▶ **ACTIVITY**: Scan the records for the word "holes". Copy each line that includes it.

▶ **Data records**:
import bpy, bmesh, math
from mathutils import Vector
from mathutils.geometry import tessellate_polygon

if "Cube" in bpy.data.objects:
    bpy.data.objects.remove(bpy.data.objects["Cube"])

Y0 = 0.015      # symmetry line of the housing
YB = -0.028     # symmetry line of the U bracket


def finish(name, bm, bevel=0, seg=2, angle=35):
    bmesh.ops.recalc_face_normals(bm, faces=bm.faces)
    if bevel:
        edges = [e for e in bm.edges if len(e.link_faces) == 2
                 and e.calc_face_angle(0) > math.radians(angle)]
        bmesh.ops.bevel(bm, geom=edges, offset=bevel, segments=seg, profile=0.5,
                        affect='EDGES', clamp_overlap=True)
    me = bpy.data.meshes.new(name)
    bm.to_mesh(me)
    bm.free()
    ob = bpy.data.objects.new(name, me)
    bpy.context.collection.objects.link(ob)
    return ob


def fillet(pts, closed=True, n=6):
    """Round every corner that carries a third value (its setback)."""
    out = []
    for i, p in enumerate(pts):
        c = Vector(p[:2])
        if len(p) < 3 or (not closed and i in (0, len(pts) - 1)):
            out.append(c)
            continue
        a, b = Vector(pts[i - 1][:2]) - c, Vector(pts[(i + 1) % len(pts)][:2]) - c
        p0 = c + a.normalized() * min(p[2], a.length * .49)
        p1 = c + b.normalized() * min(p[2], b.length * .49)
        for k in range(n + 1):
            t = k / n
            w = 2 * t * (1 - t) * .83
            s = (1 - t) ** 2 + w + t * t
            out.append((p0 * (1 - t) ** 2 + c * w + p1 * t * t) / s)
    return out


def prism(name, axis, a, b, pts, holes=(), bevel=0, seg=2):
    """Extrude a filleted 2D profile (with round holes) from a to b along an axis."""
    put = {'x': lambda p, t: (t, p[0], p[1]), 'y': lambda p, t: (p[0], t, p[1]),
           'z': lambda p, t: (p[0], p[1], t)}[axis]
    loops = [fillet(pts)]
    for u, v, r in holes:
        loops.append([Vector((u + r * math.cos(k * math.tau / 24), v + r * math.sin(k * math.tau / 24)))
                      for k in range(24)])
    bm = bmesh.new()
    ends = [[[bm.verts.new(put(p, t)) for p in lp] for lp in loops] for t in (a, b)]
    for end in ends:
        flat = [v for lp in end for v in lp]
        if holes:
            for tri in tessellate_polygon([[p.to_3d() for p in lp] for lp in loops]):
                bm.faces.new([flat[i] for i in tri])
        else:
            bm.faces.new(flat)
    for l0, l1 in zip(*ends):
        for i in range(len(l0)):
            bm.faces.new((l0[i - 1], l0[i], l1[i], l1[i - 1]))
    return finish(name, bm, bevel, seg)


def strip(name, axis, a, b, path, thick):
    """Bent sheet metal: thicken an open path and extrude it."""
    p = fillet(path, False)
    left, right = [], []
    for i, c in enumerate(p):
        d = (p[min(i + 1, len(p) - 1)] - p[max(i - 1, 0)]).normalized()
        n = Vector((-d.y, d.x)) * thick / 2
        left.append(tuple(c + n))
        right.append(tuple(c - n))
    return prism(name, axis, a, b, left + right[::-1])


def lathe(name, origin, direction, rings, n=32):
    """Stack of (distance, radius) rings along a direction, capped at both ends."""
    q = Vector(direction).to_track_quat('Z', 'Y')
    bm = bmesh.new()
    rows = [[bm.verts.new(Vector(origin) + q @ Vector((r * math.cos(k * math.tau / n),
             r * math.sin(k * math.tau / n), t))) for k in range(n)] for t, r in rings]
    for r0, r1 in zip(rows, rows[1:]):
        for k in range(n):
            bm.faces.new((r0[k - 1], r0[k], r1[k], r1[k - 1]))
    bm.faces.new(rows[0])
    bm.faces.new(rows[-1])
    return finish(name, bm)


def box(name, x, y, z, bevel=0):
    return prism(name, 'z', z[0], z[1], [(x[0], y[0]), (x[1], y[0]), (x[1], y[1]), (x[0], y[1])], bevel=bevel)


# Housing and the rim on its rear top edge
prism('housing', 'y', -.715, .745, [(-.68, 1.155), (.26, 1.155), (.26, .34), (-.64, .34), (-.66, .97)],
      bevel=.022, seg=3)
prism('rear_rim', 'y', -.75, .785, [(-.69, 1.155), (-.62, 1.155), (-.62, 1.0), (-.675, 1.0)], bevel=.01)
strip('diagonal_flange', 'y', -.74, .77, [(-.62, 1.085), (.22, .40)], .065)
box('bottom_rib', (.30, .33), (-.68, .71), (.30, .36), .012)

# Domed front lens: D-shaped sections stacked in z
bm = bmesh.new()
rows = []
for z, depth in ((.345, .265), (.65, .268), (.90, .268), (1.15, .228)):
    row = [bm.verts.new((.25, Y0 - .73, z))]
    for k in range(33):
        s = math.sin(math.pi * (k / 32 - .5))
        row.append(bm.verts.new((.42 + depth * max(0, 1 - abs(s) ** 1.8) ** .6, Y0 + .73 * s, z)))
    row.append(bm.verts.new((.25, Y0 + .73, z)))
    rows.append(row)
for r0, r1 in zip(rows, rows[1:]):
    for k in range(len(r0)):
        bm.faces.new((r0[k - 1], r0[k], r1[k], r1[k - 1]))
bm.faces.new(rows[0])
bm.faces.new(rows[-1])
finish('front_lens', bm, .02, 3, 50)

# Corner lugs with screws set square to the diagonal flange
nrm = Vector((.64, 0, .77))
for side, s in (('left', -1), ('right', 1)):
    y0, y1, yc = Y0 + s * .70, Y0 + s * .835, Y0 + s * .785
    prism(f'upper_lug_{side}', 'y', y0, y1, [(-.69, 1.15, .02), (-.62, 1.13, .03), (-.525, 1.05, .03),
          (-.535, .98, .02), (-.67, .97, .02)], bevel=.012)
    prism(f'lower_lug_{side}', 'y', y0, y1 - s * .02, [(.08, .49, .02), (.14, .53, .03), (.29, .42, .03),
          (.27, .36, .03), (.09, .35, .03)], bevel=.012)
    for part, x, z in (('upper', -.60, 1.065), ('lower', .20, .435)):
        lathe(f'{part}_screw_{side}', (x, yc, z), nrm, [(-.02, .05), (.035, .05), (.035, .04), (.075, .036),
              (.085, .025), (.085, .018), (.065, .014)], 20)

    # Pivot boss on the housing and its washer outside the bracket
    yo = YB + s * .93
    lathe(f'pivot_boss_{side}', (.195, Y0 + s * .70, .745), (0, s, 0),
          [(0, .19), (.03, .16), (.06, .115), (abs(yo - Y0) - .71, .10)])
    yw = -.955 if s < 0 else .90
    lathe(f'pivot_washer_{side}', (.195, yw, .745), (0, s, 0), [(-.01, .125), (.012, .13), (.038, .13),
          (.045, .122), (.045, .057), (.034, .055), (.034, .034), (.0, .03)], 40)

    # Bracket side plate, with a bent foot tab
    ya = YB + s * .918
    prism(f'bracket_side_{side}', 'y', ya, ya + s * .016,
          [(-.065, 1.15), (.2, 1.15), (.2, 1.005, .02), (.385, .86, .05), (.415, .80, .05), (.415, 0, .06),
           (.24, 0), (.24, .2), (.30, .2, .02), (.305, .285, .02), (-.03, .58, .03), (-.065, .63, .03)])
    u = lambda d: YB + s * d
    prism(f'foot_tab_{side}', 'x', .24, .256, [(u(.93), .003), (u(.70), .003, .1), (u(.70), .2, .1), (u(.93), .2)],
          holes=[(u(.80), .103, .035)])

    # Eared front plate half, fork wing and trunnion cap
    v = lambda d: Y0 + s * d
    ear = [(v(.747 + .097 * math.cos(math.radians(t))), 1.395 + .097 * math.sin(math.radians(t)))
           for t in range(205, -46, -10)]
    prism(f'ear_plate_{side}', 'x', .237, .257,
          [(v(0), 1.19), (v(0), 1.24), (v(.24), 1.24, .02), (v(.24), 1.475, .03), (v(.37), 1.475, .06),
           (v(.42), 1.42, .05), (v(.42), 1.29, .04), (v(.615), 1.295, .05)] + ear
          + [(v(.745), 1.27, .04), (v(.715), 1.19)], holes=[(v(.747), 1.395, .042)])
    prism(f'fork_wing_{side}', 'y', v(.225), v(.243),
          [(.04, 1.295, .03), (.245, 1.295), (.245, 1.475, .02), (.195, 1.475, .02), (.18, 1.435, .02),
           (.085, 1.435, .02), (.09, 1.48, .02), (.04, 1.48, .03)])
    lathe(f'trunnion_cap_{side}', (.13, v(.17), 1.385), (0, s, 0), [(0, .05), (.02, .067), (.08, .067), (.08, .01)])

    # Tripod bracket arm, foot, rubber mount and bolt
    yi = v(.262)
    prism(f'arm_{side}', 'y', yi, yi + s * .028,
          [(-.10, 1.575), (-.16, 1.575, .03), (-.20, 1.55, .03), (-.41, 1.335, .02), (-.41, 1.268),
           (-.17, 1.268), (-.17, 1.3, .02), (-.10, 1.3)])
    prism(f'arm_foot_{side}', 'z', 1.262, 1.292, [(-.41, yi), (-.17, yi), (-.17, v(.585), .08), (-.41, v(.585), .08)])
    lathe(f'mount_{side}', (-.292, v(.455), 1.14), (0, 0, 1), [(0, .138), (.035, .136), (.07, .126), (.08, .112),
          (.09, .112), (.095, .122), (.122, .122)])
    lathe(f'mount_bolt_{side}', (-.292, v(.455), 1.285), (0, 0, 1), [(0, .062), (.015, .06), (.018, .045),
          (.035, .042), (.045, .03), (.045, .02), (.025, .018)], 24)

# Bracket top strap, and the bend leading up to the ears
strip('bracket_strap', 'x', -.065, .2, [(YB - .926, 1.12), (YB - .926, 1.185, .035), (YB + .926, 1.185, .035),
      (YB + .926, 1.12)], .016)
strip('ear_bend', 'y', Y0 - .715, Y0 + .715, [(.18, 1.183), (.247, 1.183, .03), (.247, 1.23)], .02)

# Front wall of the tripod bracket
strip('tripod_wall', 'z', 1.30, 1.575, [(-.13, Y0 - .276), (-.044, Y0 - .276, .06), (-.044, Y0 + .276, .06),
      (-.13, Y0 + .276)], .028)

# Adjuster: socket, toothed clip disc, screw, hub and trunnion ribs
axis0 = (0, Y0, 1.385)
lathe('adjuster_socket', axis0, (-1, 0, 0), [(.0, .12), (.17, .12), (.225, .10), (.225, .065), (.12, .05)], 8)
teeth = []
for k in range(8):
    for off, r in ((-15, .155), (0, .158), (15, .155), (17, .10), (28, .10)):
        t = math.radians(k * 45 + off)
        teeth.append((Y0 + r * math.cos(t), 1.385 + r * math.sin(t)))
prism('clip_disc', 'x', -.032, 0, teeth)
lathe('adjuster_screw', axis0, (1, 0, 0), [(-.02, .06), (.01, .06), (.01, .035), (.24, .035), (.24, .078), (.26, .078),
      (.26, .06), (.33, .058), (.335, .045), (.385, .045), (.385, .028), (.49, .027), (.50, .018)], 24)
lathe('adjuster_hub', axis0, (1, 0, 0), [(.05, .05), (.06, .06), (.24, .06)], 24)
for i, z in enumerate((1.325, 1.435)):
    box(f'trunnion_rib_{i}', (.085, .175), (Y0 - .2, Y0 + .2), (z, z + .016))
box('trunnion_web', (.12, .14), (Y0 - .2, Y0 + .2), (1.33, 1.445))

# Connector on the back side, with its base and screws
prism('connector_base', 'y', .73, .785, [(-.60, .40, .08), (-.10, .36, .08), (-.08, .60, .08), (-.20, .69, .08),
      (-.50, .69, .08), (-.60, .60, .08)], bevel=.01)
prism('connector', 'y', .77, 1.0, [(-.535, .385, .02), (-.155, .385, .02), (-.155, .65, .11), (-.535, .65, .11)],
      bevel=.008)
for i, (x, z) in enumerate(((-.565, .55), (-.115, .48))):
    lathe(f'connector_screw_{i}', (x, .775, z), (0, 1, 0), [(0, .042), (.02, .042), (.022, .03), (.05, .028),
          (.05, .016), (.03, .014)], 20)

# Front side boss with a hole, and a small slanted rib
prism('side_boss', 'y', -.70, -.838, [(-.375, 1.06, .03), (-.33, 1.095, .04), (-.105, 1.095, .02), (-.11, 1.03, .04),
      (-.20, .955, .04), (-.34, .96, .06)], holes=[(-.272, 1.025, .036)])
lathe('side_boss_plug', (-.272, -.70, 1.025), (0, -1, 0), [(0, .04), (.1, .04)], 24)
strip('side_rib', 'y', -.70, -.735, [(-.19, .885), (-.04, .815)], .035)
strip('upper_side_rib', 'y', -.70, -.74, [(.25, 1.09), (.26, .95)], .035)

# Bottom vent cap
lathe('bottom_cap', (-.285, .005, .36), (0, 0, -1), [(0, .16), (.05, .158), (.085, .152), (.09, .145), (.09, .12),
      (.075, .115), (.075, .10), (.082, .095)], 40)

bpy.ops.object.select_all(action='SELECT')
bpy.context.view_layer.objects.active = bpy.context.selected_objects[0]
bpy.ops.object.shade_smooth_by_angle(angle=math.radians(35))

▶ **WRITTEN REPLY**:
def prism(name, axis, a, b, pts, holes=(), bevel=0, seg=2):
    """Extrude a filleted 2D profile (with round holes) from a to b along an axis."""
    for u, v, r in holes:
        if holes:
          holes=[(u(.80), .103, .035)])
          + [(v(.745), 1.27, .04), (v(.715), 1.19)], holes=[(v(.747), 1.395, .042)])
      (-.20, .955, .04), (-.34, .96, .06)], holes=[(-.272, 1.025, .036)])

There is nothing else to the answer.